The ideal way to calibrate the extrusion multiplier is to print a sample model with a shell that is exactly one layer thick. You will then measure this wall thickness and compare it to the target wall thickness based on the slicer settings. However, doing this reliably will require the use of a high-precision digital caliper.
If you don’t have the equipment and the patience to do the calibration, you can just eyeball the best setting by doing a few calibration prints. We suggest using this 20mm calibration cube. For each iteration of the trial, you will visually assess the product to determine if more adjustments will be necessary.
The idea is that the layers of the calibration cube should become less visible if you reduce the extrusion multiplier. You will know that the extrusion multiplier has been set too low if gaps between layer lines start to appear. It would be best to adjust this parameter by 0.1 increments until you are satisfied with the results.
Reduce the flowrate
The flow rate is just another parameter that controls the rate at which filament is extruded by the 3D printer. In a way, it functions the same as the extrusion multiplier. Either the flowrate or extrusion multiplier can be adjusted to fine-tune the 3D printing flowrate. These parameters work independently.
The default value for flowrate is 100 but adjusting it between 90 and 110 is typical. As with the extrusion multiplier, it is best to do trial and error using a small calibration cube and adjust the setting in unit increments.

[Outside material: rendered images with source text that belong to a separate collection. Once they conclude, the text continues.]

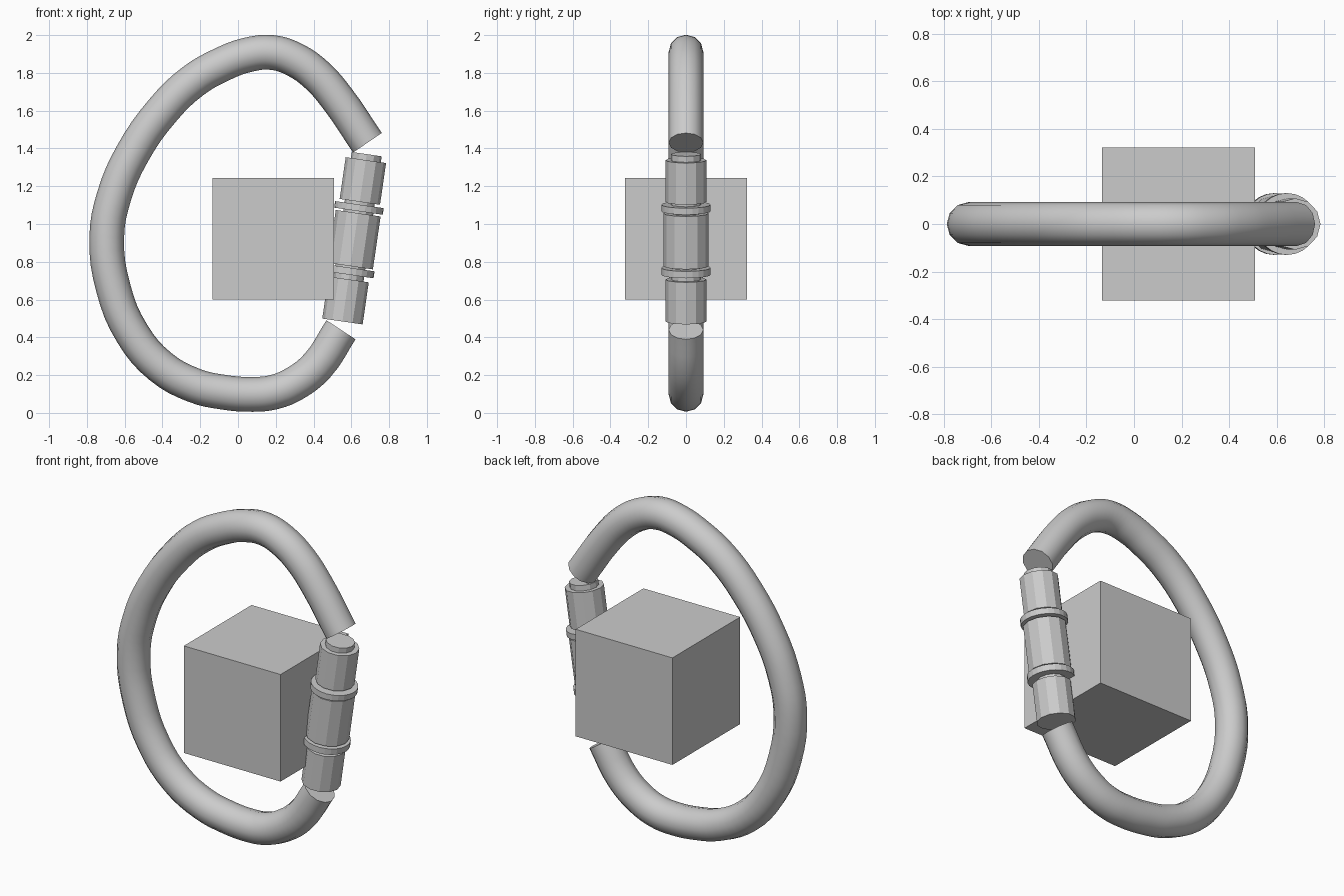
import bpy, math
from mathutils import Vector

if "Cube" in bpy.data.objects:
    bpy.data.objects.remove(bpy.data.objects["Cube"])

grey = bpy.data.materials.new("plain_grey")
grey.diffuse_color = (0.6, 0.6, 0.6, 1)
grey.use_nodes = True
grey.node_tree.nodes["Principled BSDF"].inputs["Base Color"].default_value = grey.diffuse_color

# Open bent ring: centre line (x, z) swept with a round section
path = [(0.685, 1.43), (0.525, 1.665), (0.42, 1.785), (0.30, 1.87), (0.18, 1.908),
        (0.05, 1.895), (-0.085, 1.845), (-0.24, 1.755), (-0.40, 1.60), (-0.56, 1.37),
        (-0.655, 1.15), (-0.695, 0.93), (-0.66, 0.66), (-0.56, 0.42), (-0.41, 0.245),
        (-0.23, 0.145), (-0.08, 0.11), (0.08, 0.098), (0.19, 0.11), (0.30, 0.155),
        (0.42, 0.25), (0.545, 0.44)]
curve = bpy.data.curves.new("ring", 'CURVE')
curve.dimensions = '3D'
curve.bevel_depth = 0.092
curve.bevel_resolution = 4
curve.resolution_u = 4
curve.use_fill_caps = True
spline = curve.splines.new('BEZIER')
spline.bezier_points.add(len(path) - 1)
for p, (x, z) in zip(spline.bezier_points, path):
    p.co = (x, 0, z)
    p.handle_left_type = p.handle_right_type = 'AUTO'
ring = bpy.data.objects.new("ring", curve)
bpy.context.collection.objects.link(ring)
bpy.context.view_layer.objects.active = ring
ring.select_set(True)
bpy.ops.object.convert(target='MESH')
ring = bpy.context.object
bpy.ops.object.shade_smooth_by_angle(angle=math.radians(45))
ring.data.materials.append(grey)

# Tilted gate: stacked cylinders along one axis
base = Vector((0.553, 0, 0.484))
axis = Vector((0.1437, 0, 0.9896)).normalized()
tilt = math.atan2(axis.x, axis.z)


def gate_part(name, start, end, radius, sides=12):
    bpy.ops.mesh.primitive_cylinder_add(
        vertices=sides, radius=radius, depth=end - start,
        location=base + axis * (start + end) / 2, rotation=(0, tilt, 0))
    bpy.context.object.name = name
    bpy.context.object.data.materials.append(grey)


gate_part("gate_core", 0.1, 0.895, 0.08)
gate_part("lower_barrel", 0.0, 0.225, 0.108)
gate_part("lower_collar", 0.25, 0.287, 0.13, 24)
gate_part("middle_sleeve", 0.296, 0.579, 0.12)
gate_part("upper_collar", 0.59, 0.625, 0.13, 24)
gate_part("upper_barrel", 0.64, 0.863, 0.108)

# Central block
bpy.ops.mesh.primitive_cube_add(size=0.644, location=(0.187, 0, 0.922))
block = bpy.context.object
block.name = "block"
block.data.materials.append(grey)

Making any changes to your printing or extrusion settings will likely also affect the performance of your 3D printer in several other aspects. Before printing your project, we suggest doing a torture test print first just to check if the adjustments you have made did not create other problems.
Over-extrusion is a very common problem in 3D printing and one that you need to learn to spot quickly. It’s a fairly minor problem but can still easily ruin the appearance of the finished product. If left unchecked, a minor over-extrusion problem can lead to clogging of the extruder.
The good news is that it’s usually very easy to solve with just a few slicer setting adjustments. There will likely be some trial and error involved, but it’s nothing as headache-inducing as other 3D printing problems.